It often seems easier to be honest and direct in writing because we don't have that live, in-the-moment reaction of the other person. Electronic communication takes less courage than live conversation with a real human being. Avoiding that live conversation allows us to feel safer and lets us say things electronically that we might not otherwise verbalize.
And therein is the trap. Sometimes things are said electronically that would not have otherwise been said because the electronic communication has a feeling of distance to it, something more impersonal, rather than being up close and in person.
The article listed five suggestions for engaging in live conversations more often and ultimately resolving conflicts more successfully.
1) Be clear about your intention.
Before sending your electronic message or leaving a voice mail, ask yourself why you are handling the situation electronically rather than live. If the matter is in any way emotionally charged or about a conflict, check to make sure you aren't sending an electronic message simply to avoid that personal involvement.

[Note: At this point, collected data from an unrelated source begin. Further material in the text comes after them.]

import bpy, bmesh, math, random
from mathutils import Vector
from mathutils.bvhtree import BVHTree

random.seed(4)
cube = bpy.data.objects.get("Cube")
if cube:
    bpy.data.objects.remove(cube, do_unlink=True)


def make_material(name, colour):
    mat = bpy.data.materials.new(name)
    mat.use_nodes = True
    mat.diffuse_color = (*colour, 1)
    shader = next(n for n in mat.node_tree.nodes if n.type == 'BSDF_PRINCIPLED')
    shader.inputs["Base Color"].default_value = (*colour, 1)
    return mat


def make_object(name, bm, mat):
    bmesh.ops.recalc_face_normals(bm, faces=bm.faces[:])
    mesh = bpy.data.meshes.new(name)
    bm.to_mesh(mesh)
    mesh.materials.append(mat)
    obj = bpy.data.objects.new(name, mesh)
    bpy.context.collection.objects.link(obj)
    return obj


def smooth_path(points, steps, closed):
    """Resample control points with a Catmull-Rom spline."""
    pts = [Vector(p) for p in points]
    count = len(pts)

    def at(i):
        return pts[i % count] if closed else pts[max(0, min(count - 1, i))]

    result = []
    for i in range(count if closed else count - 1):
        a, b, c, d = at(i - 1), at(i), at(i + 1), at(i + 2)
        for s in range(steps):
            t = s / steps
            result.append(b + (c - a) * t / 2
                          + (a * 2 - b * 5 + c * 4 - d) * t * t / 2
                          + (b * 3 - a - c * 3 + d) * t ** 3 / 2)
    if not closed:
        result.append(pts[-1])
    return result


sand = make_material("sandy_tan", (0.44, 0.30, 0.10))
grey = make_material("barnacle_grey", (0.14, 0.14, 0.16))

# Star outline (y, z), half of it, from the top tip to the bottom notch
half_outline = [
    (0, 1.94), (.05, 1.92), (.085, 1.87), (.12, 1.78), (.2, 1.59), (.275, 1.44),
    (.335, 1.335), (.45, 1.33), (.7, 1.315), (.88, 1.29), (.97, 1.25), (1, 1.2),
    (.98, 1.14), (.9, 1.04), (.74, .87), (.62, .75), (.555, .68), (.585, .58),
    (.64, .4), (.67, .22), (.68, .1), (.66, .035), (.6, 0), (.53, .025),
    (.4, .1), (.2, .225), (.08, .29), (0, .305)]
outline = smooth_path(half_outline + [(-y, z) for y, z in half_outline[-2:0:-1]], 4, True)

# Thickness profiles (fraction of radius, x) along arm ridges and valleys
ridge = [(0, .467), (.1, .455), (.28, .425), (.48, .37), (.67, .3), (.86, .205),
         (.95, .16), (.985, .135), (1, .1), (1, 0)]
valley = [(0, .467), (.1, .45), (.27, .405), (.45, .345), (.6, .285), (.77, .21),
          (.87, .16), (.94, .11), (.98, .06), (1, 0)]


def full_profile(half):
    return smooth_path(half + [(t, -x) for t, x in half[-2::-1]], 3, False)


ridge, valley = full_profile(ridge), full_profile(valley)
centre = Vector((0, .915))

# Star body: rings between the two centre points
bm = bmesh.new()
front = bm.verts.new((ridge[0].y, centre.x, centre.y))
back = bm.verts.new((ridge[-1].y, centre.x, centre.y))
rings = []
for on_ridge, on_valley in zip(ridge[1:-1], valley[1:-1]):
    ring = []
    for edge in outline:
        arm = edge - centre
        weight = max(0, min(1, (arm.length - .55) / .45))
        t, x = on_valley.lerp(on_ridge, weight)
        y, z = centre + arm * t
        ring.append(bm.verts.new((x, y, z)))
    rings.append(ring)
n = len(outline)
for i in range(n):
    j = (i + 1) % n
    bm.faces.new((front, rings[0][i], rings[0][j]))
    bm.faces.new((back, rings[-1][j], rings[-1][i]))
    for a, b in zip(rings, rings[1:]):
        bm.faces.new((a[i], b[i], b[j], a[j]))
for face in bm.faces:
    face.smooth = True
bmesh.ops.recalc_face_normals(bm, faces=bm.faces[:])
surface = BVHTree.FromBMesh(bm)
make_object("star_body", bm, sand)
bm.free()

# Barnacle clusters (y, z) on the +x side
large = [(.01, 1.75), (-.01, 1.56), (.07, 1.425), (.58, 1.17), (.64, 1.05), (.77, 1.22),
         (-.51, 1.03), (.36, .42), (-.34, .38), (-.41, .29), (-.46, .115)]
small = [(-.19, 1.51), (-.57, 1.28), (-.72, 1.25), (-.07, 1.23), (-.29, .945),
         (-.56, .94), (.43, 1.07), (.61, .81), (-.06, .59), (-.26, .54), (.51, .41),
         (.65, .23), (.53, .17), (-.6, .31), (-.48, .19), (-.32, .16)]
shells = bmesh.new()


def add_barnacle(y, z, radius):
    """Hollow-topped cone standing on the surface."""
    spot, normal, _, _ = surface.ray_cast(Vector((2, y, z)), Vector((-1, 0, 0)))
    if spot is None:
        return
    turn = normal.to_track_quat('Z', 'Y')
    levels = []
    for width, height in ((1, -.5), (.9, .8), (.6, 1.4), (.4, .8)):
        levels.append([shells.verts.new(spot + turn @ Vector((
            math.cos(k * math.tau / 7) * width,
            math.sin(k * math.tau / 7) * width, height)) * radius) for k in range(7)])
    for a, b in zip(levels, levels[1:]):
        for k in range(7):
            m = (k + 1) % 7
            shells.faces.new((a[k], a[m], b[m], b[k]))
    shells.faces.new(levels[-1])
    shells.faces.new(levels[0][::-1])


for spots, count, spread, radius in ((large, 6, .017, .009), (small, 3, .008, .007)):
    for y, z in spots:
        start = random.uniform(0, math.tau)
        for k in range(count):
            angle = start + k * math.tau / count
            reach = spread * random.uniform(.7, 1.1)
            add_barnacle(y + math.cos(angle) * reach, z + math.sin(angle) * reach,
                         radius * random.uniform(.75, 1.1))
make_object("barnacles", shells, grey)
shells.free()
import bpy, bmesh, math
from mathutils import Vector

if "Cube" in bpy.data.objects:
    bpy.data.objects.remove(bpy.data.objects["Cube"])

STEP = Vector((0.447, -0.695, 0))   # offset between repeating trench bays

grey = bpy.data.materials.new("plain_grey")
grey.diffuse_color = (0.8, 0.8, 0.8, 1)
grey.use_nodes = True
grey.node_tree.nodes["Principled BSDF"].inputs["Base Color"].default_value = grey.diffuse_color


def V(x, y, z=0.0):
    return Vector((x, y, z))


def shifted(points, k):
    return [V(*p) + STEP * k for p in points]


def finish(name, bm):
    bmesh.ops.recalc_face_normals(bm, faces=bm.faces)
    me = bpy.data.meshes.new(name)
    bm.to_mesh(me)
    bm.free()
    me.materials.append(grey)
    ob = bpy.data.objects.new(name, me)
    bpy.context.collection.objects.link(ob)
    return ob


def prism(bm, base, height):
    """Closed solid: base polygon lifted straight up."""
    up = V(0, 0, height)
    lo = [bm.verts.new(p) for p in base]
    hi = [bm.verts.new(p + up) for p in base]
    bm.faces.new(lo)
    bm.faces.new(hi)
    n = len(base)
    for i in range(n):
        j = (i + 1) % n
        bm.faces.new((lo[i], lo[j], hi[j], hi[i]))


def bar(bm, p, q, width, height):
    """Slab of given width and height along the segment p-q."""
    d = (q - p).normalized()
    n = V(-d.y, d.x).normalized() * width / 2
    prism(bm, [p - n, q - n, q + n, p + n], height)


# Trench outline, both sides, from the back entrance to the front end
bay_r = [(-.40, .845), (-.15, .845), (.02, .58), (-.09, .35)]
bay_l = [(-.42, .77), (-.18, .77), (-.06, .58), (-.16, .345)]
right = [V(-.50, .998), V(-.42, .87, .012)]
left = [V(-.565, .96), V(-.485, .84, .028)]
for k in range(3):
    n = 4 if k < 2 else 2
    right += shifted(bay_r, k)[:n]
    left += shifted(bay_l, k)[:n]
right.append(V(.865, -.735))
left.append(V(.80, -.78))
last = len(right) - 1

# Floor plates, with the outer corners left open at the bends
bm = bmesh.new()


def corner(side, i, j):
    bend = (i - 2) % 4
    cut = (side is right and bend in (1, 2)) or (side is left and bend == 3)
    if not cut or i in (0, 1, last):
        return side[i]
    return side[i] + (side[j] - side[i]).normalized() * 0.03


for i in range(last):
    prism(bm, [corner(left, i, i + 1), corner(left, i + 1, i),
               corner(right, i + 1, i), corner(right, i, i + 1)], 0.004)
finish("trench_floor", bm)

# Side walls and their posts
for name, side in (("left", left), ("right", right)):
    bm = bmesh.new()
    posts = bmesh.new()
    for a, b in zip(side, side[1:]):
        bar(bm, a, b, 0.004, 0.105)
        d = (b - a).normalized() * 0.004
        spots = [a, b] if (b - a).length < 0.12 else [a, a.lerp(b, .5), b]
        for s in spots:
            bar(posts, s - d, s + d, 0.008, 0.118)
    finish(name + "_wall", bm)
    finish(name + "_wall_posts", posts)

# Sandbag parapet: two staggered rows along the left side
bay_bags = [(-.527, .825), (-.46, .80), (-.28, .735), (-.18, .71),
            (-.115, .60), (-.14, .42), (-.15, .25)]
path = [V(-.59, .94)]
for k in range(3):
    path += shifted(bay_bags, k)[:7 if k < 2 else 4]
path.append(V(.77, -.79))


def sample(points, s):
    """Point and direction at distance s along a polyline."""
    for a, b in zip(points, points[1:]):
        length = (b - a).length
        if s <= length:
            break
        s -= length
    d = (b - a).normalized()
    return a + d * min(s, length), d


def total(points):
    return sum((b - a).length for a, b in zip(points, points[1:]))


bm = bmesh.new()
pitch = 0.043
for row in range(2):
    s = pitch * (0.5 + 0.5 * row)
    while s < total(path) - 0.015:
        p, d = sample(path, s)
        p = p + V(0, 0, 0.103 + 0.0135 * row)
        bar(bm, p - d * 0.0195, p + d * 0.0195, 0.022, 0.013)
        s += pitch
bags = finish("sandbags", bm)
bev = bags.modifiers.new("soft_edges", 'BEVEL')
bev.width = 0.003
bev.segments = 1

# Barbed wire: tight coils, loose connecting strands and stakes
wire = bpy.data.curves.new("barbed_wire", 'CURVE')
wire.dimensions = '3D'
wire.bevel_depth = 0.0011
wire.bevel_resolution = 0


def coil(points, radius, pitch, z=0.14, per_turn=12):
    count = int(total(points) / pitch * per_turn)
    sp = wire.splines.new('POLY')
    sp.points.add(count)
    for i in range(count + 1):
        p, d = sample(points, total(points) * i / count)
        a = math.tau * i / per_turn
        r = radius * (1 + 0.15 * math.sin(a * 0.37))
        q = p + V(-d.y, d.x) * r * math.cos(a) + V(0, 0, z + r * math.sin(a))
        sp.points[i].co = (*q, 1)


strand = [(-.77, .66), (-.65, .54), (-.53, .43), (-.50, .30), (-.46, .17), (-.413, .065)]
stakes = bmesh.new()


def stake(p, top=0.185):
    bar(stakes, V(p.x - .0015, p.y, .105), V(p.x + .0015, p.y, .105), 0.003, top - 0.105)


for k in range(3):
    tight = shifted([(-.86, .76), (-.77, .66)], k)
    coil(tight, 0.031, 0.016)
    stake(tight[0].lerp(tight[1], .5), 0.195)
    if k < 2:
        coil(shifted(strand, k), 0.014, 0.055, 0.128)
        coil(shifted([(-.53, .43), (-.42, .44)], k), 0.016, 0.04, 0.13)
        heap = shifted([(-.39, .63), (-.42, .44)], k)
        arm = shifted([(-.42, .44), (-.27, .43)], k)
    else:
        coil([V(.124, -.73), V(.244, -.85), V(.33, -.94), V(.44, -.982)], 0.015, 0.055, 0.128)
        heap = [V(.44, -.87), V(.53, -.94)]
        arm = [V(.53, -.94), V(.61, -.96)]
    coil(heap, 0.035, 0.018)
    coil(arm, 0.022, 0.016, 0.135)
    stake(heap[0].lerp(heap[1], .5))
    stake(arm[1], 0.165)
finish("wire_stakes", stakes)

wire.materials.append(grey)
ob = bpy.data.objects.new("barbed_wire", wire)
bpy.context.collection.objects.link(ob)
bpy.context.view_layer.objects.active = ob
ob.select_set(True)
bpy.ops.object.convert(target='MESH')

And make sure you answer your question honestly.
2) Don't send everything you write.
Writing everything out in an unfiltered manner can be liberating especially when dealing with an emotional conflict, however that does not mean that it's a good idea to send it. Save it then read it again later before taking any action with it.
3) Request a call or a meeting.
Before becoming involved in a long drawn out exchange of electronic messages, request a live conversation—face-to-face if possible, or if distance doesn't allow that then on the phone.
4) Speak without judgment or blame.
When you engage in the live conversation over a conflict, focus on reality rather than being right. As soon as we move into the realm of blame, we greatly reduce the possibility of resolution.
5) Get support from others.
When dealing with emotionally charged issues, sometimes it's a good idea to seek out support and advice from others we trust and respect, people who will be honest rather than simply saying what we want to hear.
Electronic communication is going to become more and more commonplace in today's society, but resolving our conflicts can often be done quicker and easier with live conversation.